Statin-Associated Necrotizing Autoimmune Myositis Complicated by an Uncommon Adverse Effect to Treatment.
Case Rep Med. 2019 ;2019:4601304. Epub 2019 Jun 25. PMID: 31341481
Brian M Fung
Statin-associated necrotizing autoimmune myositis (NAM) is an autoimmune condition characterized by severe acute-onset proximal muscle weakness, a very high creatinine kinase (CK) level, and prominent myofiber necrosis and minimal lymphocytic infiltration on muscle biopsy. Unlike self-limited statin myopathy, this condition usually requires aggressive immunomodulation therapy to assist recovery and prevent future disability. In this case report, we present a patient who developed progressive muscle weakness after taking atorvastatin for one year. At initial presentation, her CK level was 28,000 U/L. She was diagnosed with statin-associated NAM and started on high-dose intravenous solumedrol, mycophenolate, and intravenous immunoglobulin (IVIG) therapy.

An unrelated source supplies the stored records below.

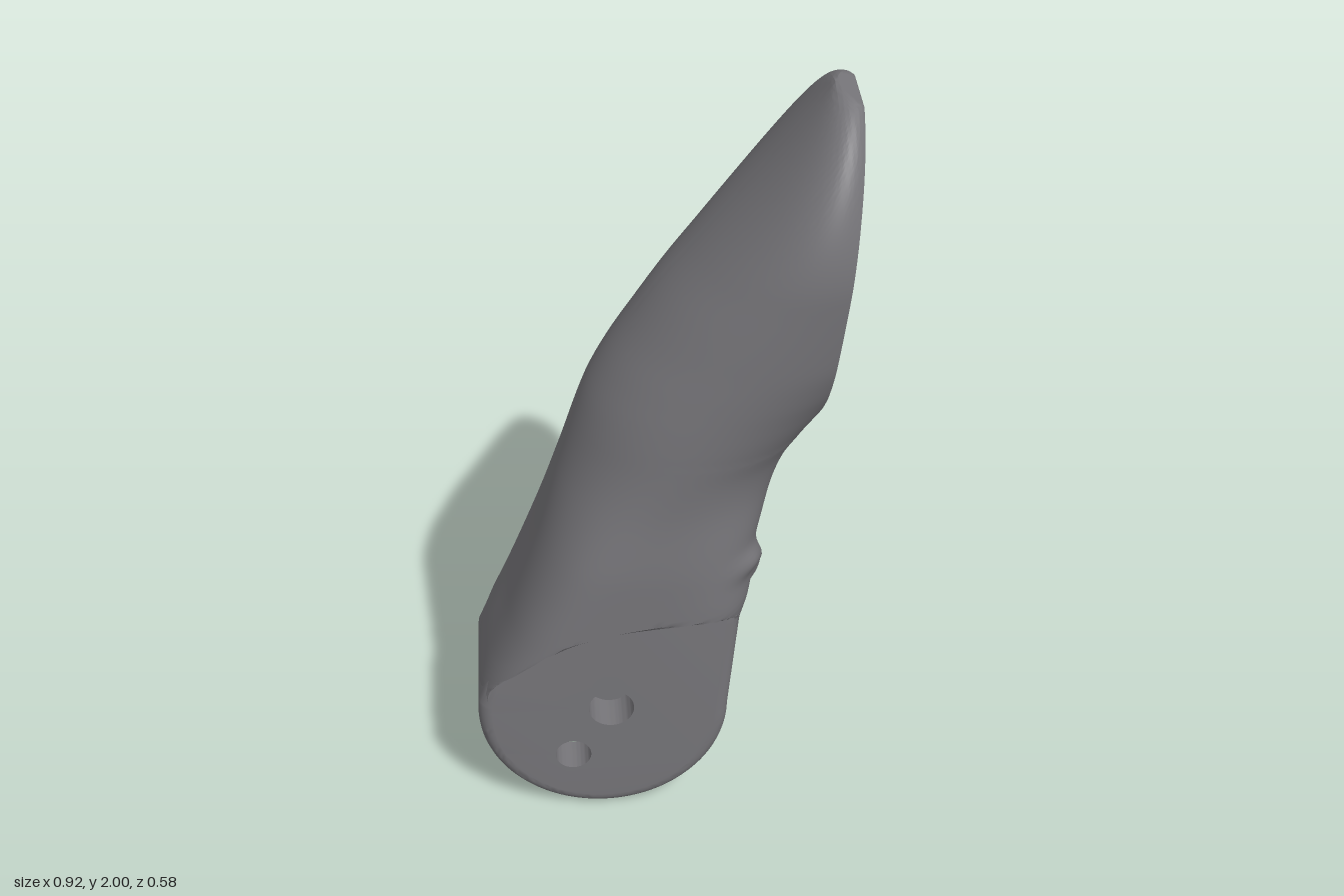
import * as THREE from 'three';
import { toCreasedNormals } from 'three/addons/utils/BufferGeometryUtils.js';

const { lerp, clamp, smoothstep, degToRad } = THREE.MathUtils;
const material = new THREE.MeshStandardMaterial({ color: 0x767579 });

// Smooth interpolation through [position, value] pairs
function curve(pts) {
  const last = pts.length - 1;
  const slope = (i) => {
    const a = pts[Math.max(i - 1, 0)], b = pts[Math.min(i + 1, last)];
    return (b[1] - a[1]) / (b[0] - a[0]);
  };
  return (p) => {
    p = clamp(p, pts[0][0], pts[last][0]);
    let i = 0;
    while (i < last - 1 && p > pts[i + 1][0]) i++;
    const [x0, v0] = pts[i], [x1, v1] = pts[i + 1];
    const d = x1 - x0, t = (p - x0) / d, t2 = t * t, t3 = t2 * t;
    return (2 * t3 - 3 * t2 + 1) * v0 + (t3 - 2 * t2 + t) * d * slope(i)
      + (3 * t2 - 2 * t3) * v1 + (t3 - t2) * d * slope(i + 1);
  };
}

// Side outline of the finger: back edge, front edge, half width, all by height
const backX = curve([[0.32, -0.46], [0.4, -0.449], [0.6, -0.37], [0.8, -0.3], [1, -0.24],
  [1.2, -0.175], [1.3, -0.125], [1.4, -0.06], [1.5, 0.01], [1.6, 0.09], [1.8, 0.25], [2, 0.4]]);
const frontX = curve([[0.32, 0.18], [0.6, 0.212], [0.7, 0.235], [0.77, 0.24], [0.83, 0.247], [0.9, 0.265],
  [1, 0.295], [1.08, 0.333], [1.15, 0.382], [1.17, 0.396], [1.2, 0.42], [1.25, 0.457], [1.3, 0.496],
  [1.4, 0.55], [1.6, 0.57], [1.8, 0.518], [1.9, 0.492], [2, 0.46]]);
const lowerWidth = curve([[0.3, 0.28], [0.8, 0.28], [1, 0.268], [1.2, 0.275], [1.4, 0.285], [1.6, 0.29]]);
const widthZ = (y) => (y < 1.6 ? lowerWidth(y) : 0.29 * Math.sqrt(Math.max(0, 1 - ((y - 1.6) / 0.4) ** 2)));
// Flat pad plane with a bevelled tip, and the shoulder line above the cheeks
const padX = (y) => (y < 1.15 ? 9 : Math.min(0.38 + 0.093 * (y - 1.15), 0.456 - 2 * (y - 1.975)));
const shoulderY = curve([[-0.42, 0.44], [-0.38, 0.51], [-0.3, 0.6], [-0.15, 0.655], [0.15, 0.685], [0.25, 0.69]]);

// Rows run from the tilted slot roof to the shoulder line, the pad and the tip
const SHOULDER = 20, PAD = 64, TIP = 124;
function rowY(i, u) {
  const roof = 0.6 - 0.1225 * (1 - u);
  const shoulder = shoulderY(lerp(-0.42, 0.22, (u + 1) / 2)) + 0.03;
  if (i <= SHOULDER) return lerp(roof, shoulder, i / SHOULDER);
  if (i <= PAD) return lerp(shoulder, 1.14, (i - SHOULDER) / (PAD - SHOULDER));
  return 1.14 + 0.86 * Math.sin((i - PAD) / (TIP - PAD) * Math.PI / 2);
}

// Soft arched folds on both sides above the slot
function foldHeight(y, z) {
  const d = Math.hypot(Math.abs(z) - 0.22, y - 0.66) - 0.15;
  return 0.024 * Math.exp(-((d / 0.032) ** 2)) * smoothstep(y, 0.62, 0.7) * (1 - smoothstep(Math.abs(z), 0.2, 0.27));
}

function bodyGeometry() {
  const around = 120, padCols = 8, cols = around + padCols;
  const pos = [], index = [];
  for (let i = 0; i <= TIP; i++) {
    const s = rowY(i, 0);
    const n = 4 - 2 * smoothstep(s, 0.6, 1.12);
    const at = (angle) => {
      const c = Math.cos(angle), w = Math.sin(angle);
      const r = (Math.abs(c) ** n + Math.abs(w) ** n) ** (-1 / n);
      const u = c * r, y = rowY(i, u);
      const x = lerp(backX(y), frontX(y), (u + 1) / 2);
      const top = rowY(SHOULDER, u);
      const limit = lerp(0.184, 0.3, smoothstep(y, top - 0.1, top));
      const z = clamp(w * r * widthZ(y), -limit, limit);
      return [u > 0 ? x + foldHeight(y, z) : x, y, z];
    };
    // The section stops where it meets the pad plane
    const cut = clamp(2 * (padX(s) - backX(s)) / (frontX(s) - backX(s)) - 1, -1, 1);
    const start = Math.atan2((1 - Math.abs(cut) ** n) ** (1 / n), cut);
    const first = at(start), end = at(2 * Math.PI - start);
    for (let j = 0; j < around; j++) pos.push(...at(lerp(start, 2 * Math.PI - start, j / around)));
    for (let j = 0; j < padCols; j++) pos.push(...end.map((v, k) => lerp(v, first[k], j / padCols)));
  }
  for (let i = 0; i < TIP; i++) {
    for (let j = 0; j < cols; j++) {
      const a = i * cols + j, b = i * cols + (j + 1) % cols;
      index.push(a, a + cols, b, b, a + cols, b + cols);
    }
  }
  // Flat slot roof
  const centre = pos.length / 3;
  pos.push(-0.107, 0.478, 0);
  for (let j = 0; j < cols; j++) index.push(centre, j, (j + 1) % cols);
  const g = new THREE.BufferGeometry();
  g.setAttribute('position', new THREE.Float32BufferAttribute(pos, 3));
  g.setIndex(index);
  return toCreasedNormals(g, 0.6);
}

// Cheek plate: rounded outer rim, flat inner face, two straight pin holes
function cheekGeometry() {
  const holes = [[-0.12, 0.34, 0.058], [-0.22, 0.185, 0.046]];
  const shape = new THREE.Shape();
  shape.absarc(-0.14, 0.32, 0.32, degToRad(172), 2 * Math.PI, false);
  [[0.205, 0.6], [0.21, 0.67], [0.1, 0.69], [-0.15, 0.67], [-0.29, 0.62], [-0.35, 0.56], [-0.395, 0.49], [-0.43, 0.43]]
    .forEach(([x, y]) => shape.lineTo(x, y));
  holes.forEach(([x, y, r]) => shape.holes.push(new THREE.Path().absarc(x, y, r, 0, 2 * Math.PI, true)));
  const rim = 0.035;
  const g = new THREE.ExtrudeGeometry(shape, {
    depth: 0.06, bevelThickness: rim, bevelSize: rim, bevelOffset: -rim, bevelSegments: 6, curveSegments: 40,
  });
  const p = g.attributes.position;
  for (let i = 0; i < p.count; i++) {
    p.setZ(i, Math.max(p.getZ(i), 0) + 0.095);
    for (const [x, y, r] of holes) {
      const dx = p.getX(i) - x, dy = p.getY(i) - y, d = Math.hypot(dx, dy);
      if (d < r + rim + 0.002) p.setXY(i, x + dx * r / d, y + dy * r / d);
    }
  }
  return toCreasedNormals(g, 0.6);
}

// Wall closing the slot at the back
function backWallGeometry() {
  const shape = new THREE.Shape();
  shape.absarc(-0.14, 0.32, 0.32, degToRad(172), degToRad(226), false);
  shape.lineTo(-0.378, 0.27);
  shape.quadraticCurveTo(-0.375, 0.36, -0.27, 0.415);
  shape.lineTo(-0.27, 0.46);
  shape.lineTo(-0.4, 0.46);
  shape.lineTo(-0.435, 0.42);
  const g = new THREE.ExtrudeGeometry(shape, { depth: 0.2, bevelEnabled: false, curveSegments: 24 });
  return toCreasedNormals(g.translate(0, 0, -0.1), 0.6);
}

export function createModel() {
  const group = new THREE.Group();
  const add = (name, geometry) => {
    const mesh = new THREE.Mesh(geometry, material);
    mesh.name = name;
    group.add(mesh);
    return mesh;
  };

  add('fingerBody', bodyGeometry());
  add('slotBackWall', backWallGeometry());

  // Mirrored cheeks
  const cheek = cheekGeometry();
  add('frontCheek', cheek);
  add('rearCheek', cheek).scale.z = -1;

  // Small half-round ridge near the top of the pad
  const ridge = add('padRidge', new THREE.SphereGeometry(1, 32, 12, 0, 2 * Math.PI, 0, Math.PI / 2));
  ridge.scale.set(0.012, 0.055, 0.125);
  ridge.position.set(0.445, 1.86, 0);
  return group;
}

However, she subsequently developed acute bilateral vision loss and right side hemineglect; she was diagnosed with posterior reversibleencephalopathy syndrome (PRES), thought to be a possible delayed adverse reaction to IVIG. IVIG was discontinued, and the patient was treated with supportive therapy. At six-month follow-up, she had significant improvement in muscle strength and vision.